The opposition to Californiaâ€™s most potent pot-legalization measure (AUMA) is finally gathering some green: The California Public Safety Institute, which successfully defeated the 2010 recreational cannabis use initiative, has begun fundraising in earnest, tapping law enforcement organizations, faith groups, unions, and other stalwarts of the anti-legalization camp. Though leadership does not anticipate outspending the forces behind the AUMA, they believe they will succeed. This in the face of 60% support for legalization in the state (compared to a 51% approval rating for CA governor Jerry Brown).
Elsewhere in the Pacific Rimâ€¦Alaska has revamped its legalization timeline, estimating that the stateâ€™s regulatory board will begin approving retail and production facilities by early September.
Rumblings in Michigan: A state senator has introduced a bill that proposes to legalize recreational cannabis use.
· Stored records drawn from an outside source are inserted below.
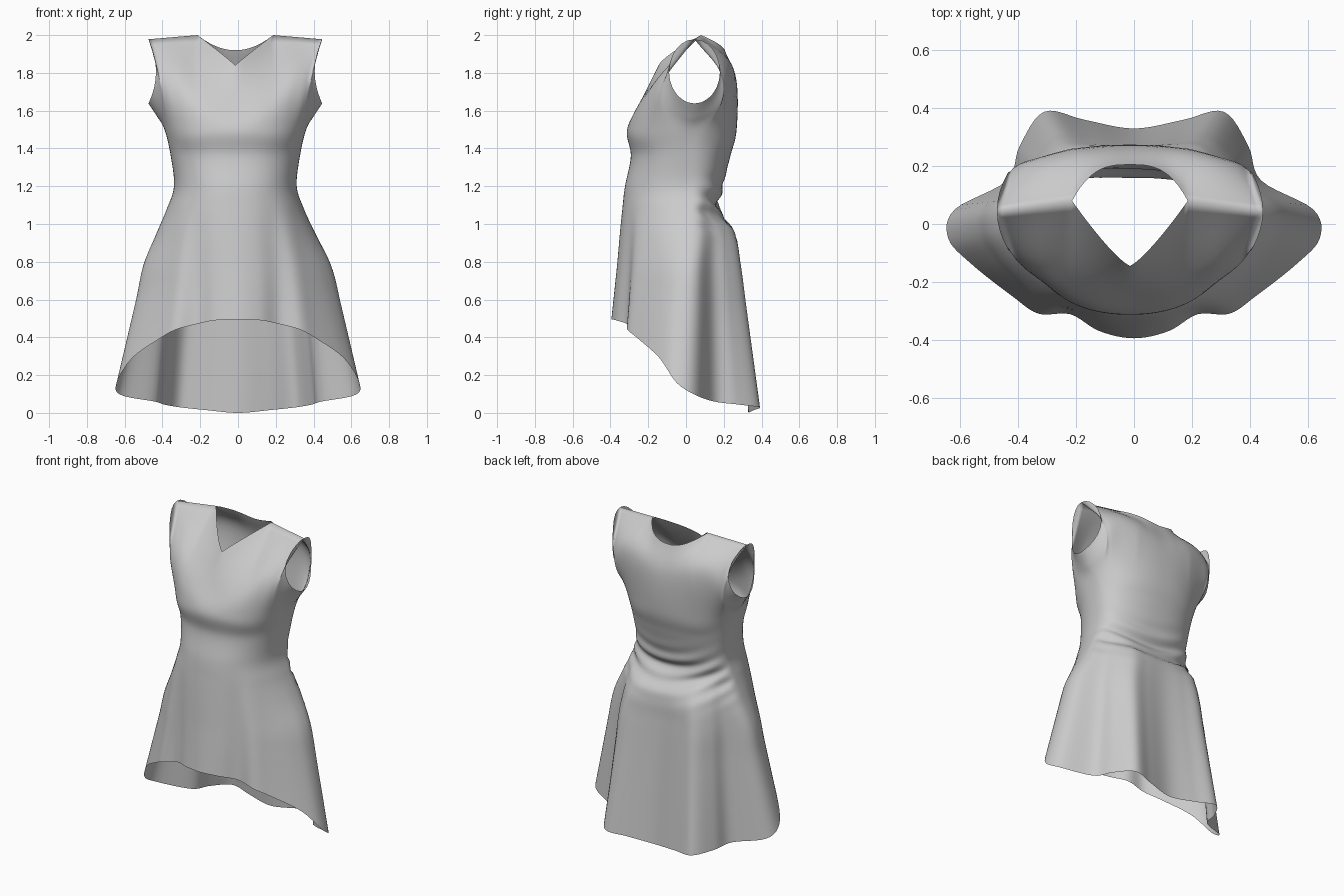
import bpy, bmesh, math
from mathutils import Vector as V

if "Cube" in bpy.data.objects:
    bpy.data.objects.remove(bpy.data.objects["Cube"])

SUB = 6          # samples between key columns
KEYS = 12        # key columns: 0 = front centre, 6 = side seam, 12 = back centre

# Hem of one half, front centre to back centre (wavy, short front, long back)
HEM = [(0, -.395, .495), (.12, -.37, .49), (.22, -.312, .47), (.33, -.31, .44),
       (.42, -.25, .39), (.56, -.14, .29), (.642, -.05, .16), (.62, .05, .095),
       (.44, .15, .06), (.395, .27, .045), (.31, .388, .03), (.17, .36, .015), (0, .33, 0)]

# Yoke line of one half, between the bust and the neck / shoulder / armhole edge
YOKE = [(0, -.24, 1.65), (.12, -.235, 1.66), (.22, -.195, 1.71), (.31, -.16, 1.75),
        (.375, -.14, 1.72), (.385, -.115, 1.64), (.415, .035, 1.57), (.39, .18, 1.64),
        (.385, .205, 1.76), (.31, .225, 1.82), (.2, .25, 1.82), (.1, .265, 1.77), (0, .268, 1.75)]

# Body sections: height, half width, front y, back y
BODY = [(.78, .495, -.365, .29), (.95, .42, -.35, .265), (1.08, .363, -.337, .175),
        (1.2, .325, -.323, .195), (1.36, .342, -.292, .235), (1.5, .375, -.312, .268)]


def spline(a, b, c, d, t):
    return .5 * (2 * b + (c - a) * t + (2 * a - 5 * b + 4 * c - d) * t * t
                 + (3 * b - a - 3 * c + d) * t ** 3)


def along(keys, s):
    """Smooth half curve through key columns, mirrored past both centres."""
    def key(i):
        if i < 0:
            return V(keys[-i]) * V((1, 1, 1)) - V((2 * keys[-i][0], 0, 0))
        if i > KEYS:
            p = V(keys[2 * KEYS - i])
            return V((-p.x, p.y, p.z))
        return V(keys[i])
    i = min(int(s), KEYS - 1)
    return spline(key(i - 1), key(i), key(i + 1), key(i + 2), s - i)


def section(s, z, w, front, back):
    """Rounded body section with separate front and back depth."""
    a = math.pi * s / KEYS
    sx, cy = math.sin(a), math.cos(a)
    mid = .03
    depth = (mid - front) if cy > 0 else (back - mid)
    e = 2 / 2.25
    return V((w * abs(sx) ** e, mid - math.copysign(abs(cy) ** e, cy) * depth, z))


def top_edge(s):
    """Neckline, shoulder seam and armhole."""
    neck, tip = V((.2, .08, 2.0)), V((.46, .045, 1.978))
    if s < 2:                                   # front V neck
        t = s / 2
        return V((.2 * t, -.145 + .225 * t ** 1.25, 1.84 + .16 * t ** .95))
    if s > 10:                                  # round back neck
        t = (12 - s) / 2
        return V((.2 * t, .205 - .125 * t ** 3, 1.92 + .08 * t ** 2))
    if s <= 4:
        return neck.lerp(tip, (s - 2) / 2)
    if s >= 8:
        return neck.lerp(tip, (10 - s) / 2)
    a = (s - 4) / 4 * math.tau                  # armhole loop
    return V((.42 + .04 * math.cos(a) ** 2, .045 - .135 * math.sin(a), 1.808 + .17 * math.cos(a)))


def column(s):
    """One strip of cloth from hem to top edge."""
    hem = along(HEM, s)
    rings = []
    for (z, w, f, b), k in zip(BODY, (.6, .35, .12, 0, 0, 0)):
        p = section(s, z, w, f, b)
        folds = V((hem.x * w / .642, hem.y * (f / -.395 if hem.y < 0 else b / .37), z))
        rings.append(p.lerp(folds, k))
    pts = [hem, hem.lerp(rings[0], .35), hem.lerp(rings[0], .7)] + rings
    pts += [along(YOKE, s), top_edge(s)]
    pts = [2 * pts[0] - pts[1]] + pts + [2 * pts[-1] - pts[-2]]
    out = []
    for i in range(1, len(pts) - 2):
        out += [spline(*pts[i - 1:i + 3], t / 8) for t in range(8)]
    return out + [pts[-2]]


def drape(p):
    """Waist creases at the back and the slight lean of the torso."""
    back = max(0, min(1, p.y / .12))
    near = math.exp(-((p.z - 1.1) / .12) ** 2)
    sag = p.z + .9 * (.09 - p.x * p.x) + .12 * p.x
    p.y += .011 * back * near * math.sin(sag * 62)
    t = max(0, min(1, (p.z - .6) / .5))
    p.x -= .014 * t * t * (3 - 2 * t)
    return p


bm = bmesh.new()
grid = []
n = KEYS * SUB
for c in range(2 * n):
    half = column((c if c <= n else 2 * n - c) / SUB)
    side = 1 if c <= n else -1
    grid.append([bm.verts.new(drape(V((p.x * side, p.y, p.z)))) for p in half])
for c in range(2 * n):
    a, b = grid[c], grid[(c + 1) % (2 * n)]
    for r in range(len(a) - 1):
        bm.faces.new((a[r], b[r], b[r + 1], a[r + 1]))

# Sew the shoulder seams
bmesh.ops.remove_doubles(bm, verts=[col[-1] for col in grid], dist=.0005)
bmesh.ops.recalc_face_normals(bm, faces=bm.faces)
for f in bm.faces:
    f.smooth = True
mesh = bpy.data.meshes.new("dress")
bm.to_mesh(mesh)
bm.free()
dress = bpy.data.objects.new("dress", mesh)
bpy.context.collection.objects.link(dress)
Some non-profits and victimsâ€™-rights groups object.
The Vermont legalization bill makes its way to the stateâ€™s lower house.
One year later in D.C.: The District of Columbia, still the largest jurisdiction on the east coast to legalize recreational cannabis, put the federal governmentâ€™s resolve (or lack thereof) to enforce federal prohibition laws to the test a year ago with Initiative 71. Now, pundits say, there is more work to be done.
Are Canadians getting cold feet? The new Liberal government has been given six months to reformulate Canadian cannabis policy. Many Canadians believe that recreational legalization is a given, but, realistically, itâ€™s more complicated than that. With so much popular support on the side of legalization, why the delay? The answer has much to do with the often complicated relationship between winning elections and writing policy.
Meanwhile, on the other side of the Commonwealth, Australia legalizes medical marijuana for the right reasons.